Under Georgia law, a UCC-1 financing statement required to perfect a nonpurchase money security interest must include among other things the name of the debtor. Georgia law provided that a financing statement sufficiently identified a debtor “if the debtor is an individual to whom this state has issued a driver’s license that has not expired, only if the financing statement provides the name of the individual which is indicated on the driver’s license.” The law allowed for some errors by further providing that if a standard search under the correct name would reveal the financing statement, the error would be insignificant and would not defeat perfection.
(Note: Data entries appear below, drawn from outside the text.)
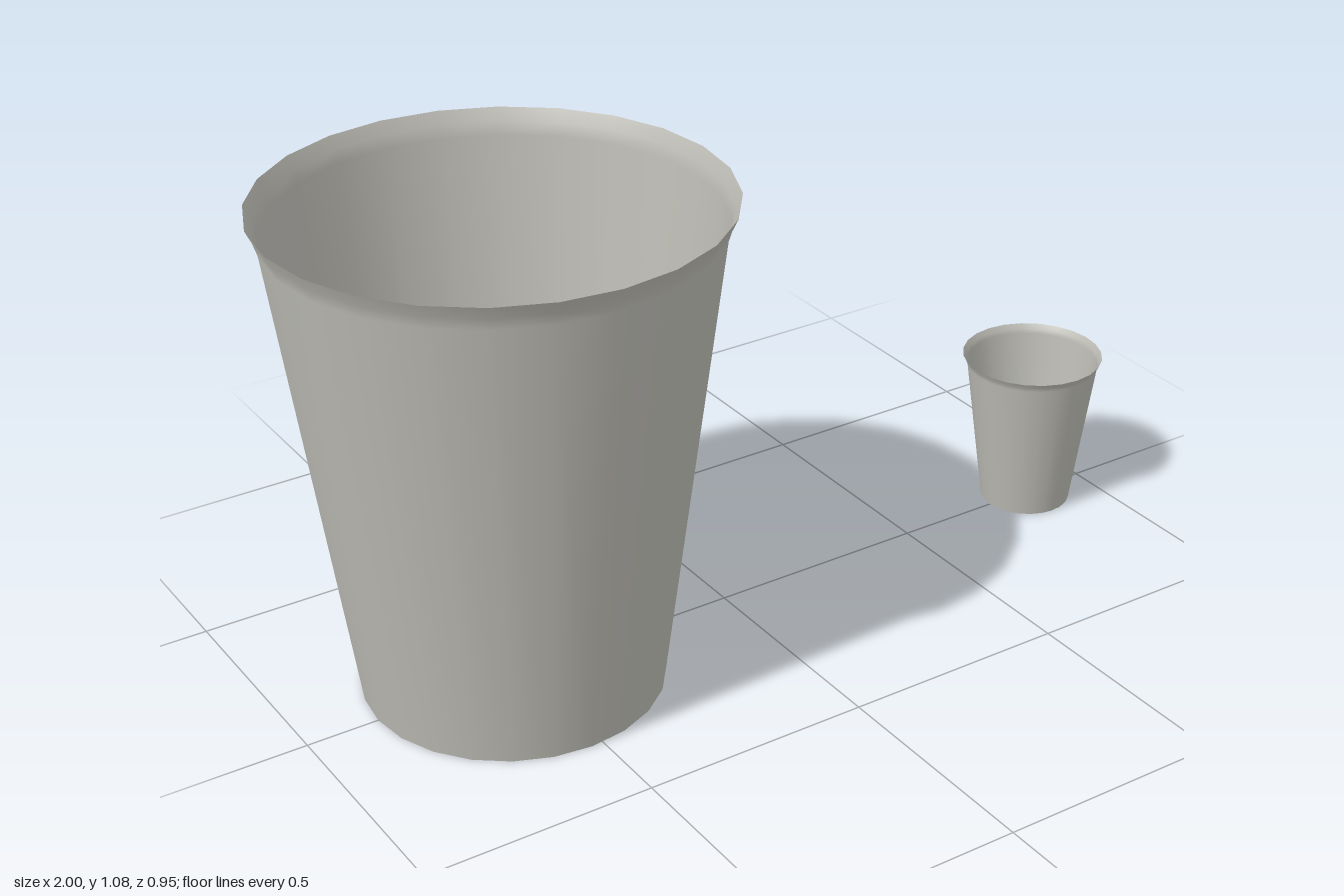
import * as THREE from 'three';

const SIDES = 24;

// One open, thin-walled cup: tapered wall with flared lip, and a base with a pinhole
function makeCup(name, x, { base, lip, rim, lipY, height, hole }, material) {
  const cup = new THREE.Group();
  cup.name = name;
  cup.position.x = x;

  const profile = [
    [base, 0],
    [lip, lipY],
    [lip + (rim - lip) * 0.4, lipY + (height - lipY) * 0.5],
    [rim, height],
  ].map(([r, y]) => new THREE.Vector2(r, y));
  const wall = new THREE.Mesh(new THREE.LatheGeometry(profile, SIDES), material);
  wall.name = 'wall';

  const floorGeometry = new THREE.RingGeometry(hole, base, SIDES).rotateX(-Math.PI / 2);
  const floor = new THREE.Mesh(floorGeometry, material);
  floor.name = 'floor';

  cup.add(wall, floor);
  return cup;
}

export function createModel() {
  const grey = new THREE.MeshStandardMaterial({ color: 0xbcbbb4, side: THREE.DoubleSide });
  grey.name = 'warm grey';

  const model = new THREE.Group();
  model.name = 'cups';
  model.add(
    makeCup('largeCup', -0.525,
      { base: 0.317, lip: 0.454, rim: 0.475, lipY: 1.023, height: 1.077, hole: 0.012 }, grey),
    makeCup('smallCup', 0.842,
      { base: 0.102, lip: 0.148, rim: 0.158, lipY: 0.342, height: 0.363, hole: 0.012 }, grey),
  );
  return model;
}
Unfortunately for Regions, here the standard search did not turn up its UCC-1’s.
The Court found this fatal to perfection of Regions’ secured interest. Since the purpose of UCC-1 financing statements is to provide notice to interested third parties of enforceable security interests on personal property, that purpose was entirely thwarted if the name defect meant a standard search would not reveal the financing statements. The Court noted that the instructions on the UCC-1 form said the filer should “use [the] exact, full name [of the Debtor]; do not omit, modify, or abbreviate any part of the Debtor’s name.” It reasoned that since Regions had notice and full opportunity to comply with the name requirements, the failure to perfect was its responsibility and the outcome was fair.
The Court easily dispensed with the res judicata and judicial estoppel assertions. Under Georgia law, as under most state laws, the doctrine of res judicata required that the parties in the prior proceeding be the same parties as in the present matter. Here, the debtor, as debtor in possession in the prior chapter 11, was not the same party as a chapter 12 trustee and therefore the trustee was not bound by the consent order. Similarly, for judicial estoppel to apply, the party making the contrary assertion in the prior case must be the same party against whom estoppel is asserted. Therefore, the fact that a chapter 12 trustee was a distinct party from the debtor defeated both arguments.
This case is instructive not just for creditors in Georgia, but for any creditors seeking to perfect personal property liens in any state. Although the UCC Article 9 overhaul in 2006 was favorable to creditors because it largely simplified the perfection requirements, strict adherence to filing standards is still needed. As the Georgia bankruptcy court noted, the purpose of the filing of a UCC-1 is to give notice to third parties of a creditor’s security interest. If a creditor is sloppy and fills out the form incorrectly in a manner which will defeat that purpose – because the standard search logic of the state’s system will not reveal the UCC-1 – the perfection will be incomplete. The strong-arm powers of a bankruptcy trustee will always trump that unperfected interest. Any creditor can avoid this dire outcome by becoming familiar with each state’s search logic and making certain its filed documents will be found by the search.
The res judicata and judicial estoppel issues are also a useful reminder to all bankruptcy practitioners that a trustee in bankruptcy is not the same party as a debtor, even when the debtor was debtor in possession in a prior case.
This submission was authored by the Hon. Meredith Jury (U.S. Bankruptcy Judge, C.D. CA., ret.) a member of the ad hoc group. Thomson Reuters holds the copyright to these materials and has permitted the Insolvency Law Committee to reprint them. This material may not be further transmitted without the consent of Thomson Reuters.